On the Republican side, Washington attorney Benjamin Ginsberg leads the team. Ginsberg was deeply involved in the 2000 court fight as national counsel to the Bush campaign. Ginsberg is assisted by Kathryn Biber, the Romney campaign's general counsel, and Lee Rudofsky, who is the campaign's Election Day operations director.
Final 10-mile trek for shuttle Atlantis, staying at Kennedy Space Center as tourist exhibit
CAPE CANAVERAL, Fla. (AP) — Space shuttle Atlantis' final journey to retirement is down broad industrial avenues, most of them off-limits to the public. So Friday's trek won't replicate the narrow, stop-and-go turns Endeavour encountered last month while navigating downtown Los Angeles.
The mastermind behind Atlantis' slow 10-mile march through Kennedy Space Center is sweating bullets nonetheless.
Atlantis is the last of NASA's space shuttles to hit the road. It was the last to blast into orbit, more than a year ago, and its final crew members were expected to join a few dozen other astronauts at Friday's daylong hurrah.
"It's only a priceless artifact driving 9.8 miles and it weighs 164,000 pounds," said Tim Macy, director of project development and construction for Kennedy's visitor complex operator Delaware North Cos.
"Other than that, no pressure at all," Macy said, laughing. "Only the eyes of the country and the world and everybody at NASA is watching us. But we don't feel any pressure." He paused. "Of course, we feel pressure!"
Shelton caps resurgence with huge night at CMAs; shares special moment with wife Lambert
NASHVILLE, Tenn. (AP) — Winning the Country Music Association Awards' entertainer of the year is a top honor and always counted as a career high point. But for Blake Shelton it wasn't even the most memorable moment of an amazing Thursday night.
"The Voice" star took home three trophies, including his third straight male vocalist victory, but nothing compared to sharing song of the year with wife Miranda Lambert. The pair wrote "Over You," about the death of Shelton's brother Richie in a car wreck 15 years ago. He said that trophy will always have a special place in their Oklahoma home.
"For me as a songwriter that is as personal as I can get," Shelton said. "So that songwriter award, song of the year award, it will have its own shelf. It will have spotlights on it and an alarm and everything. Trip wires and there will be a land mine if you walk towards it. It is a real big deal to Miranda and I."
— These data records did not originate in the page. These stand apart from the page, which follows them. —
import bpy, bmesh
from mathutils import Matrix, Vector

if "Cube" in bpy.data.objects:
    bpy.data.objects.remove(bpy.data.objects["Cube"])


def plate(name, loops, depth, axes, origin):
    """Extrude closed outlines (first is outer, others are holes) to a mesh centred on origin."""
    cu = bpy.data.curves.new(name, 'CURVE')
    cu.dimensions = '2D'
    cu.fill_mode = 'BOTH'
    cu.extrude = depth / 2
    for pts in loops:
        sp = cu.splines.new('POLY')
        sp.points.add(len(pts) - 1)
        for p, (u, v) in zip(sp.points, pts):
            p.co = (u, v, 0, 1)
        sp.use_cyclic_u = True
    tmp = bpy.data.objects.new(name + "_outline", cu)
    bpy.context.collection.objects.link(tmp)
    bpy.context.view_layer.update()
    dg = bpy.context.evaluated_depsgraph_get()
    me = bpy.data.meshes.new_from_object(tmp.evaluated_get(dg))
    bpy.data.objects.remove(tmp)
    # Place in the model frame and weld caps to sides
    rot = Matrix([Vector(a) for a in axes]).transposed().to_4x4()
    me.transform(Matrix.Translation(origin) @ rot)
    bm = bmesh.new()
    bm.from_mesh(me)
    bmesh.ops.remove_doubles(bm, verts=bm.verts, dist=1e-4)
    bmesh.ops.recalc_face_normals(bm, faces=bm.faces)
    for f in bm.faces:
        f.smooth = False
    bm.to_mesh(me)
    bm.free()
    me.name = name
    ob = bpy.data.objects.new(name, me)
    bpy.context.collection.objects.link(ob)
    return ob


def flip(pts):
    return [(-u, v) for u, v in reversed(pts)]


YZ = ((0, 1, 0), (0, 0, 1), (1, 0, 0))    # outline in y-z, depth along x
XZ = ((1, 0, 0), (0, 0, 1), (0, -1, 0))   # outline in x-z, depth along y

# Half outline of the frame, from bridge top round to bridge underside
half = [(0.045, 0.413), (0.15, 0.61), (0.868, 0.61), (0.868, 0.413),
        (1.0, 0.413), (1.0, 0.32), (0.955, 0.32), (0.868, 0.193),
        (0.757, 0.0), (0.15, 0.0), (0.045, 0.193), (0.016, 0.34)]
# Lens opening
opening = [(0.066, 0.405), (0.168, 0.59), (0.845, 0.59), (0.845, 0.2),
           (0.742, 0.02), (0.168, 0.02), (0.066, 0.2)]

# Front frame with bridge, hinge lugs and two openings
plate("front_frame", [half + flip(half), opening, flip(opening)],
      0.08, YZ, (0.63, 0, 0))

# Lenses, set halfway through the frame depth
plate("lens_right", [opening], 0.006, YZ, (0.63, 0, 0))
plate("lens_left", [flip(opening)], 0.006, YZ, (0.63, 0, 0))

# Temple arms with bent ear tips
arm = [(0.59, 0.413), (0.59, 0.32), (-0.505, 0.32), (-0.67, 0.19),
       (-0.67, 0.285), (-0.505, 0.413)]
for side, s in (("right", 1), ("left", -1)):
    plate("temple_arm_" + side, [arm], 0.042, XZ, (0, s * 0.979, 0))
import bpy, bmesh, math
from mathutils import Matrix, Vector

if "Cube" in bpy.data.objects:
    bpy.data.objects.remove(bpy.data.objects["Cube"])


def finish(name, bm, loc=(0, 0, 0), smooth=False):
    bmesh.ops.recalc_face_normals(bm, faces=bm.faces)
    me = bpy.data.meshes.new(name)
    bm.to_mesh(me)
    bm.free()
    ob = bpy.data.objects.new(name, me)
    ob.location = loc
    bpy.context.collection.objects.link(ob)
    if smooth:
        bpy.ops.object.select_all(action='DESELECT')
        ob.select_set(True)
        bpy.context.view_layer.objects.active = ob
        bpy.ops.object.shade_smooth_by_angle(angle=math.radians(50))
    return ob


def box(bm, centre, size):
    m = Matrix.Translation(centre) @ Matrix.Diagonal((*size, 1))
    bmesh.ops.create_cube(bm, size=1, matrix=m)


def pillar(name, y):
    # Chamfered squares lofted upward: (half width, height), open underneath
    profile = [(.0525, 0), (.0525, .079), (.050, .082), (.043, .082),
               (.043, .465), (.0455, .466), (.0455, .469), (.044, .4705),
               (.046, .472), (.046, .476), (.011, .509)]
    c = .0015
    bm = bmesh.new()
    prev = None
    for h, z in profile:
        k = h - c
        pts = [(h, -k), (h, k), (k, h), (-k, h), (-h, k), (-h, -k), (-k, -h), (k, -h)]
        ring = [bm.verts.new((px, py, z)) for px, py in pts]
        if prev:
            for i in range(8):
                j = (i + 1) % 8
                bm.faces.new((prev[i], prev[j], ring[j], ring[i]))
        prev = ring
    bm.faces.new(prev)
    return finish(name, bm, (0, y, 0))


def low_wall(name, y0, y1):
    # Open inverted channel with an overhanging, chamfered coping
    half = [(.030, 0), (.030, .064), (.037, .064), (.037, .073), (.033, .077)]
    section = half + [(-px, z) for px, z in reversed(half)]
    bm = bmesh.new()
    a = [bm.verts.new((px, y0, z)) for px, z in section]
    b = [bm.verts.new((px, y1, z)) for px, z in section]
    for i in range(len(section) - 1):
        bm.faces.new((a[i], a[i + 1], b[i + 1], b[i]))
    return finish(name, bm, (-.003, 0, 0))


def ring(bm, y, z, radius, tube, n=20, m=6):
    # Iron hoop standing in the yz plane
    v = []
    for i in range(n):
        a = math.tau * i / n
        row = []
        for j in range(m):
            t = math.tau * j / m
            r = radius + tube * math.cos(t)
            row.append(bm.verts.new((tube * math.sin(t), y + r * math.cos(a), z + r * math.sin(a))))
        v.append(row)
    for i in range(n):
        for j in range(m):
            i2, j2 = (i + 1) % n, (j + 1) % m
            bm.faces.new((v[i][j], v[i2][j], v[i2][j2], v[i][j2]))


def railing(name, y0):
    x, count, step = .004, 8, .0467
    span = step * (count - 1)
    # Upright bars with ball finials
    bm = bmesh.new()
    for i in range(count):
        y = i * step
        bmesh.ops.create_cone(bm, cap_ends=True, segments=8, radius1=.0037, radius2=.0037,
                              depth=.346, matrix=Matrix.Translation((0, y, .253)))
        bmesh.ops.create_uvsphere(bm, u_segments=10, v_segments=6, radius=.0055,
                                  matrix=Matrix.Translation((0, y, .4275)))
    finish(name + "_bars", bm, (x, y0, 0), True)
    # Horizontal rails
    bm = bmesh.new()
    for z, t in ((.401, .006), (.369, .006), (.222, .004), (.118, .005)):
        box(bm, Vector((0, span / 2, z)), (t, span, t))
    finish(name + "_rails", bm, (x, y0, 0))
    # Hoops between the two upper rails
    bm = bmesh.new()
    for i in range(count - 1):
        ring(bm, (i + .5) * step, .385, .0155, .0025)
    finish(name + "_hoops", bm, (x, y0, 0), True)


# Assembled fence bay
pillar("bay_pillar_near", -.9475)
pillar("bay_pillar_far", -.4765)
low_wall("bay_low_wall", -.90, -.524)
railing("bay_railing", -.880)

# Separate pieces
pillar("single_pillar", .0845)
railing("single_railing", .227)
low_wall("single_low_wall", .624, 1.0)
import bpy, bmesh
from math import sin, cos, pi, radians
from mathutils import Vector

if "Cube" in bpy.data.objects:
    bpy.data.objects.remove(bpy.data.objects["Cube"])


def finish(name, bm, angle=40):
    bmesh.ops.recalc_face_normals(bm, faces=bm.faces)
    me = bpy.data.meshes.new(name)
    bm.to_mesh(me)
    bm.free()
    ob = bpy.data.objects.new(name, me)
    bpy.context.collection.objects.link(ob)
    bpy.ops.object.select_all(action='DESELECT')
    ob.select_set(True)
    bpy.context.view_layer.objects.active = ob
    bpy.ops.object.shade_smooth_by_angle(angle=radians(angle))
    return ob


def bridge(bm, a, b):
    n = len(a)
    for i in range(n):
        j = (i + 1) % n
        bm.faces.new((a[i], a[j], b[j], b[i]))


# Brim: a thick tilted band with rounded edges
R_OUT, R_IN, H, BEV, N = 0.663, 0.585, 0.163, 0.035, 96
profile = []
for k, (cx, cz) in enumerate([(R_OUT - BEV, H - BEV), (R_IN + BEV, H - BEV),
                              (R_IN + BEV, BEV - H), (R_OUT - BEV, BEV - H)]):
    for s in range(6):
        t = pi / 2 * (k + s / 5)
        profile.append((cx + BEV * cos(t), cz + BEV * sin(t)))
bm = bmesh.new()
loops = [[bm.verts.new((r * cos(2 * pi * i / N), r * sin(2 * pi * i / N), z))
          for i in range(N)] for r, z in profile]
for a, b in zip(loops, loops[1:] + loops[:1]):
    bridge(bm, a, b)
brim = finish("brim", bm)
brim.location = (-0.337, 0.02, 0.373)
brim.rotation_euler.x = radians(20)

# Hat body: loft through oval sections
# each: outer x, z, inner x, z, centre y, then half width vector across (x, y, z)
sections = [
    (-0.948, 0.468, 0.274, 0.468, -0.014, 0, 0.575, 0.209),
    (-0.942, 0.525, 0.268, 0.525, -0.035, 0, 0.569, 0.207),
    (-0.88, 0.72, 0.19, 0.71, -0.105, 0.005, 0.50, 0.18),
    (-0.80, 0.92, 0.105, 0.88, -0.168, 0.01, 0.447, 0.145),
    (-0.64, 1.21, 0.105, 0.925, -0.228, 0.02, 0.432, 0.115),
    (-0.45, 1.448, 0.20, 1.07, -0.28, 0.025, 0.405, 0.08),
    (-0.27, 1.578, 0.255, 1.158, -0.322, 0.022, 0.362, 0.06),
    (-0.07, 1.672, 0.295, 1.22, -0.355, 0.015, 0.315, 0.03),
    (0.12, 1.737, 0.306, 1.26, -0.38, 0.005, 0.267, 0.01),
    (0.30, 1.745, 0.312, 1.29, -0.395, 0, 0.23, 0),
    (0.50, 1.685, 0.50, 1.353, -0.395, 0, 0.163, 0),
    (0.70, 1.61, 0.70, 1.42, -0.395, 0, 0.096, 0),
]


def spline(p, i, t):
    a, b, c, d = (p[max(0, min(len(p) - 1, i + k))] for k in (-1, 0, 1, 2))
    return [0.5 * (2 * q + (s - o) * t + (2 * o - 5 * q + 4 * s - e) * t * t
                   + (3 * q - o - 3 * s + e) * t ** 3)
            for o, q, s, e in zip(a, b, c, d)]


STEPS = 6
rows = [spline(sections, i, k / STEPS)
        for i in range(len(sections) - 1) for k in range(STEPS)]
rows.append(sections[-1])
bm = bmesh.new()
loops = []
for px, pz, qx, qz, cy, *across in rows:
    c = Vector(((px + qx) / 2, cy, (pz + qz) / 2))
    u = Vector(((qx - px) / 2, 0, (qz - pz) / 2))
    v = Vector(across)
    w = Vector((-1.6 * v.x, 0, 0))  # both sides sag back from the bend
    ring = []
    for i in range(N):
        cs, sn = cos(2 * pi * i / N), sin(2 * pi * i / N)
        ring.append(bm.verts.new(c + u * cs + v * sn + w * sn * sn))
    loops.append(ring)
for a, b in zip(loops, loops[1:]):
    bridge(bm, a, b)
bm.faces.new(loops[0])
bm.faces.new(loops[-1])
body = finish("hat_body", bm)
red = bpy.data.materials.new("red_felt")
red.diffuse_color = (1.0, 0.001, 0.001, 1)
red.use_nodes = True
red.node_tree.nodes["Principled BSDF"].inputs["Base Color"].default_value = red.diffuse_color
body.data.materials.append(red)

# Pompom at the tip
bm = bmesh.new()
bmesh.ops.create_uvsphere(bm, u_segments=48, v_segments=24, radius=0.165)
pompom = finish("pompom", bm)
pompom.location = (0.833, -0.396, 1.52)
Shelton's entertainer win was the biggest surprise of a night full of them. Even he couldn't believe he'd won the award in a field that included Taylor Swift, Jason Aldean, Kenny Chesney and Brad Paisley.
"I didn't think about that tonight. I was thinking there's Taylor Swift right there," he said of the two-time entertainer of the year. "Really, this is pretty dumb that there's anyone else even nominated."
Norv's Bolts finally find end zone to beat staggering Chiefs 31-13
SAN DIEGO (AP) — It took a win against arguably the worst team in the NFL to get Norv Turner off the hot seat, at least for 10 days.
And if things have been bad for the embattled Turner, imagine what Romeo Crennel is going through.
Antonio Gates caught a 14-yard yard scoring pass from Philip Rivers on the game's opening drive to snap a streak of six straight quarters without a touchdown and the San Diego Chargers went on to a 31-13 victory Thursday night over the woeful Kansas City Chiefs.
The Chiefs committed four turnovers and lost their fifth straight game.
Turner had been heavily criticized by fans after the Chargers (4-4) blew double-digit, second-half leads in losses to New Orleans and Denver, and then lost 7-6 at Cleveland on Sunday.